By Tom Blumer | September 10, 2014 | 10:49 PM EDT

In quite remarkable testimony on the day before the 13th anniversary of the 9/11 Islamist terrorist attacks on New York and Washington, the Washington Free Beacon's Adam Kredo reported today that "Francis Taylor, under secretary for intelligence and analysis at DHS, told senators during a hearing that ISIL supporters are known to be plotting ways to infiltrate the United States through the (nation's southern) border."

Predictably, Taylor's statements are getting very little other press attention.

By Tom Blumer | September 10, 2014 | 4:05 PM EDT

In recent days, the State Department has tried to paint Fox News's Bill O'Reilly as a sexist monster because he characterized Jen Psaki as "out of her depth." O'Reilly's criticism has a great deal to do with how Ms. Psaki often appears to be, well, out of her depth. The other member of the non-dynamic duo then pounced. Marie Harf claimed that O'Reilly used "sexist, personally offensive language that I actually don't think (he) would ever use about a man."

O'Reilly recently defended himself quite well; that video is at the end of this post. On Tuesday, liberal Fox News contributor Kirsten Powers also weighed in. Her USA Today column asserted that O'Reilly "does not discriminate when it comes to expressing tough judgments," and that Harf's sexist accusation was "so irresponsible." Excerpts follow the jump (links are in original; bolds are mine):

By Tom Blumer | September 9, 2014 | 11:25 PM EDT

On August 22 — a Friday, of course — the Obama administration's Department of Health and Human Services issued a brand-new version of the Obamacare contraception mandate supposedly "accommodating" organizations with religious belief-based objections to providing such coverage.
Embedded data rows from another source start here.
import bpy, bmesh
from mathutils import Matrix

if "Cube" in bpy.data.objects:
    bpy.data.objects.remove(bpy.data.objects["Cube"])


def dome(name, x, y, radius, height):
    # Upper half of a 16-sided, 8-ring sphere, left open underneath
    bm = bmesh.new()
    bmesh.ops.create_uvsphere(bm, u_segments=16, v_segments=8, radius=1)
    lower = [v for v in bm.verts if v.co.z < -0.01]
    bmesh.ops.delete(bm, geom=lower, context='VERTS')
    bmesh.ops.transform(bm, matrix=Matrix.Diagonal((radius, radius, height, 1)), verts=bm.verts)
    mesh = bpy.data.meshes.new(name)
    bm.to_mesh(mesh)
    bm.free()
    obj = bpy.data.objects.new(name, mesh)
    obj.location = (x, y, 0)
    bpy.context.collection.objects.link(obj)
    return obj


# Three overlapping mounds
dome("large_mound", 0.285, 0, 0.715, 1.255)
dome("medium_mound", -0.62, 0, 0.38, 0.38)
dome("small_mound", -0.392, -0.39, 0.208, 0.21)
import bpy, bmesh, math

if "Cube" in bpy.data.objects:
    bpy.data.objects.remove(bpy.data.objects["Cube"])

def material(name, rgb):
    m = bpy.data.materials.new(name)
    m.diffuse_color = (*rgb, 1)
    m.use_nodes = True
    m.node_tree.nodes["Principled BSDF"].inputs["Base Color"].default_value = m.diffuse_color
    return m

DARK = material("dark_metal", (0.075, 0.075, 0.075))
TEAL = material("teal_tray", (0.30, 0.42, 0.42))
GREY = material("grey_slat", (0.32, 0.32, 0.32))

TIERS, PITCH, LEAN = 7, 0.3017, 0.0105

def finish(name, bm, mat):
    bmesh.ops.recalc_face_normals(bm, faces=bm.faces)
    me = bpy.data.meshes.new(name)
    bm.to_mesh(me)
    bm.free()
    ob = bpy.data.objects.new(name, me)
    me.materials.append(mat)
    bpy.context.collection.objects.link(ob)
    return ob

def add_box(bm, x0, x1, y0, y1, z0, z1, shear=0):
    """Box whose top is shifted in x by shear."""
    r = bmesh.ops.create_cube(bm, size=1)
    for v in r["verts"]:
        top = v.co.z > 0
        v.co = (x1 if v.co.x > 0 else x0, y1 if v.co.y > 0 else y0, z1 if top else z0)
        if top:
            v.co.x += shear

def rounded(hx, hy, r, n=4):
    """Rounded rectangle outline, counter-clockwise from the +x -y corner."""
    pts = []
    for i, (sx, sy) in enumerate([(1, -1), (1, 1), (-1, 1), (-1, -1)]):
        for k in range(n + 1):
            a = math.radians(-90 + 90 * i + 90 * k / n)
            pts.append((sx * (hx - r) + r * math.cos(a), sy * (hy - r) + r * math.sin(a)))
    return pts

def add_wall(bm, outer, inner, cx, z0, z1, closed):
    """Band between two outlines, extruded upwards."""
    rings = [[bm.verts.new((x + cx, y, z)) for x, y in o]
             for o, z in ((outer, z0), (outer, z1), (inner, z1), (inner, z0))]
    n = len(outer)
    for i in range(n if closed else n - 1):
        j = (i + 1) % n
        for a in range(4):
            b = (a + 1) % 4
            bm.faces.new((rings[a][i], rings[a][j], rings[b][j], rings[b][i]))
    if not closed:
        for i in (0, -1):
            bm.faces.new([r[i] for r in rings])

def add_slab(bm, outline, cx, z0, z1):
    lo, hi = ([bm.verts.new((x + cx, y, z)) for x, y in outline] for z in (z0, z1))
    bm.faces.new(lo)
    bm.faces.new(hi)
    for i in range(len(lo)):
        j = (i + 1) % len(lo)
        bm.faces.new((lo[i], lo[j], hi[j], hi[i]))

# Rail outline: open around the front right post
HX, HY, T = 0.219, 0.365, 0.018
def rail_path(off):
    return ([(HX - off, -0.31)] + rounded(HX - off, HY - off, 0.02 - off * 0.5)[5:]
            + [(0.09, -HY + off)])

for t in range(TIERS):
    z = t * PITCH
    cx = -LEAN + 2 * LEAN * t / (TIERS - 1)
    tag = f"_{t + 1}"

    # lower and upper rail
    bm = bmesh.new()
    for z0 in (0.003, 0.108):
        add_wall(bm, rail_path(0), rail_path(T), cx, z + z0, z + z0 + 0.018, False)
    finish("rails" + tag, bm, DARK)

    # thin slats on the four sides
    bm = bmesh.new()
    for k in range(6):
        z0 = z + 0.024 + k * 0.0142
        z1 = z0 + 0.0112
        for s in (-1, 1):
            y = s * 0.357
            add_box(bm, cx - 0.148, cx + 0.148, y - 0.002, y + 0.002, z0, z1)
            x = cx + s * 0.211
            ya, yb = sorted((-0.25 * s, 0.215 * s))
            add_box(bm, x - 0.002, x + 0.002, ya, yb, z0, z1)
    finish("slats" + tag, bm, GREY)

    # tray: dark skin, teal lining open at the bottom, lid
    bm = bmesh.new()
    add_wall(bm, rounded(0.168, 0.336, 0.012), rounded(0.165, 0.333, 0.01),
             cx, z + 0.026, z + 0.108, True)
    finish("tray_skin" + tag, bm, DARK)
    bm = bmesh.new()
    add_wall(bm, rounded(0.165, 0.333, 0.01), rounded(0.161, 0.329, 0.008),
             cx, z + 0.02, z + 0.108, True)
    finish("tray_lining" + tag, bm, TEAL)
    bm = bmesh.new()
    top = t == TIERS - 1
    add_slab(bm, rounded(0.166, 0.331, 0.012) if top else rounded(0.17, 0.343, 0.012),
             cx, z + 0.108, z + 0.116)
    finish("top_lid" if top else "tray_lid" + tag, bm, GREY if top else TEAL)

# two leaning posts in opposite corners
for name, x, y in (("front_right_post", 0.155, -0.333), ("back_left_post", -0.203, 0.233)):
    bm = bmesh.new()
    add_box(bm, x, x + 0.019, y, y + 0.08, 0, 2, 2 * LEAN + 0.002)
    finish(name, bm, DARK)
The new version is a facile variant of the subterfuge the Obama administration failed to slide by the Court in the recent Hobby Lobby case. It now says that organizations which oppose providing their employees abortifacient contraceptive coverage can notify the government of their objections; previously, objectors informed their insurers. The government will then tell the insurance companies to pay any claims involved. Anyone can see that nothing has substantively changed, and that affected employers are still associating themselves with practices they believe are abhorrent. Nevertheless, CNBC's Dan ("Obama-who-cares") Mangan described the administration's move as a "compromise."